In patients with HF, the calcium channel blocker (CCB), amlodipine, can be used to treat comorbid hypertension and/or angina. Avoid verapamil, diltiazem and short-acting dihydropyridine.

Amiodarone should only be prescribed on the advice of a specialist. The need to continue this treatment should be regularly reviewed.

Anticoagulants should be considered for patients with HF in sinus rhythm and those with a history of thromboembolism, intracardiac thrombus or left ventricular aneurysm.

Patients with HF and atherosclerotic disease should receive aspirin 75–150mg once daily.

In patients with decompensation of chronic HF, intravenous inotropic agents (eg. dobutamine, milrinone or enoximone) can be considered for shortterm use, but only on specialist advice.


NICE recommendations on the pharmacologic treatment of HF due to valve disease.1

ACE inhibitors should not be used in patients suspected of having haemodynamically significant valve disease, until they have received specialist assessment.



All patients with chronic HF require careful monitoring.1 Clinical assessment should include functional capacity, fluid status, cardiac rhythm, cognitive function and nutritional status. Serum urea, electrolytes, creatinine and eGFR should be checked. Medication reviews should include the need for changes and possible side effects.

Monitoring frequency depends on the patient’s clinical status and HF stability. The interval should be short (days to a fortnight) if the clinical condition or medication has changed, but is required at least sixmonthly for stable patients with proven HF.

If a patient is admitted to hospital as a result of HF, specialist advice should be sought on their management plan.

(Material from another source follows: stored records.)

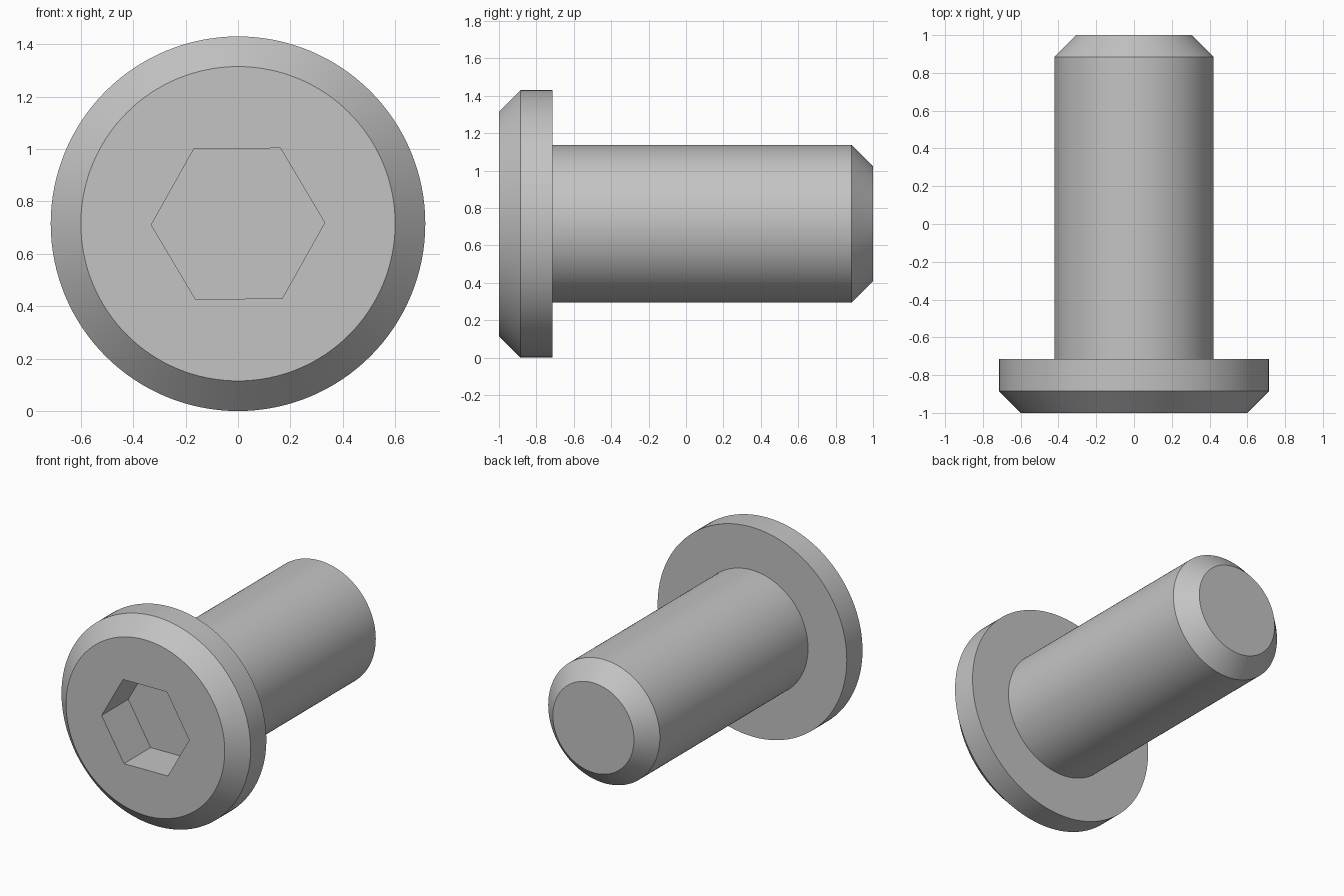
import bpy, bmesh, math
from mathutils import Matrix

if "Cube" in bpy.data.objects:
    bpy.data.objects.remove(bpy.data.objects["Cube"], do_unlink=True)

AXIS_Z = 0.715

grey = bpy.data.materials.new("steel_grey")
grey.use_nodes = True
grey.diffuse_color = (0.55, 0.55, 0.55, 1)
grey.node_tree.nodes["Principled BSDF"].inputs["Base Color"].default_value = (0.55, 0.55, 0.55, 1)


def turned(name, profile, sides, turn=0.0):
    """Solid of revolution about the y axis from (radius, y) points."""
    bm = bmesh.new()
    rings = []
    for r, y in profile:
        angles = [turn + math.tau * i / sides for i in range(sides)]
        rings.append([bm.verts.new((r * math.cos(a), y, AXIS_Z + r * math.sin(a))) for a in angles])
    for a, b in zip(rings, rings[1:]):
        for i in range(sides):
            j = (i + 1) % sides
            bm.faces.new((a[i], a[j], b[j], b[i]))
    bm.faces.new(rings[0])
    bm.faces.new(rings[-1])
    bmesh.ops.recalc_face_normals(bm, faces=bm.faces)
    mesh = bpy.data.meshes.new(name)
    bm.to_mesh(mesh)
    bm.free()
    mesh.materials.append(grey)
    obj = bpy.data.objects.new(name, mesh)
    bpy.context.collection.objects.link(obj)
    return obj


# Chamfered head and shank turned as one solid
bolt = turned("bolt", [(0.6, -1), (0.715, -0.885), (0.715, -0.715),
                       (0.422, -0.715), (0.422, 0.885), (0.307, 1)], 128)

# Hexagonal drive socket
cutter = turned("socket_cutter", [(0.331, -1.2), (0.331, -0.712)], 6, math.radians(0.7))
cutter.hide_render = True
cutter.hide_viewport = True
cut = bolt.modifiers.new("hex_socket", 'BOOLEAN')
cut.operation = 'DIFFERENCE'
cut.solver = 'EXACT'
cut.object = cutter

# Bake the cut, then smooth the round walls only
depsgraph = bpy.context.evaluated_depsgraph_get()
cut_mesh = bpy.data.meshes.new_from_object(bolt.evaluated_get(depsgraph))
bolt.modifiers.clear()
bolt.data = cut_mesh
bpy.data.objects.remove(cutter, do_unlink=True)

bpy.ops.object.select_all(action='DESELECT')
bolt.select_set(True)
bpy.context.view_layer.objects.active = bolt
bpy.ops.object.shade_smooth_by_angle(angle=math.radians(30))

Adults with acute AF should receive a follow-up clinical assessment by a member of the hospital or community-based HF team within two weeks of hospital discharge.14

The management of HF should be guided by clinical criteria, irrespective of age and gender. Older patients may have reduced tolerance to medication and require more intensive monitoring for side effects.1


Other potential therapies for HF

The EMPA-REG OUTCOME trial assessed the effect of empagliflozin, a novel anti-diabetic agent, on cardiovascular outcomes in 7,028 patients with type 2 diabetes mellitus. If found a 35% relative risk reduction in the rate of hospitalisation for HF, which was a prespecified secondary endpoint.15 Although better explanations for this benefit may emerge, the combination of blood pressure reduction and prevention of sodium and water retention with empagliflozin, might have been particularly effective in preventing or delaying the development of HF. Unfortunately, we do not know which type of HF the EMPA-REG patients experienced, but the high prevalence of previous MI and hypertension suggests that many patients may have had underlying LVSD.16



HF rates are continuing to rise in the UK, mainly due to an ageing population, improved survival in people with coronary heart disease, particularly after MI, and improved use of evidence-based therapies.17

The National Audit shows convincingly, that we are making good progress in managing these patients, but there is still room for improvement.18

Although a case of HF is usually identified in primary care, it should be managed by a multidisciplinary team, including GPs, cardiologists, specialist nurses and elderly care physicians with an interest in HF, with good links to cardiac rehabilitation and advanced HF units, as well as palliative care services.


Professor Mike Kirby, Visiting Professor to the University of Hertfordshire and The Prostate Centre London

Conflict of interest: Professor Kirby has received funding for research, conference attendance, lecturing and advice from companies including Astellas, Pfizer, Takeda, Bayer, MSD, BI, Lilly, GSK, AZ, Besins and Menarini.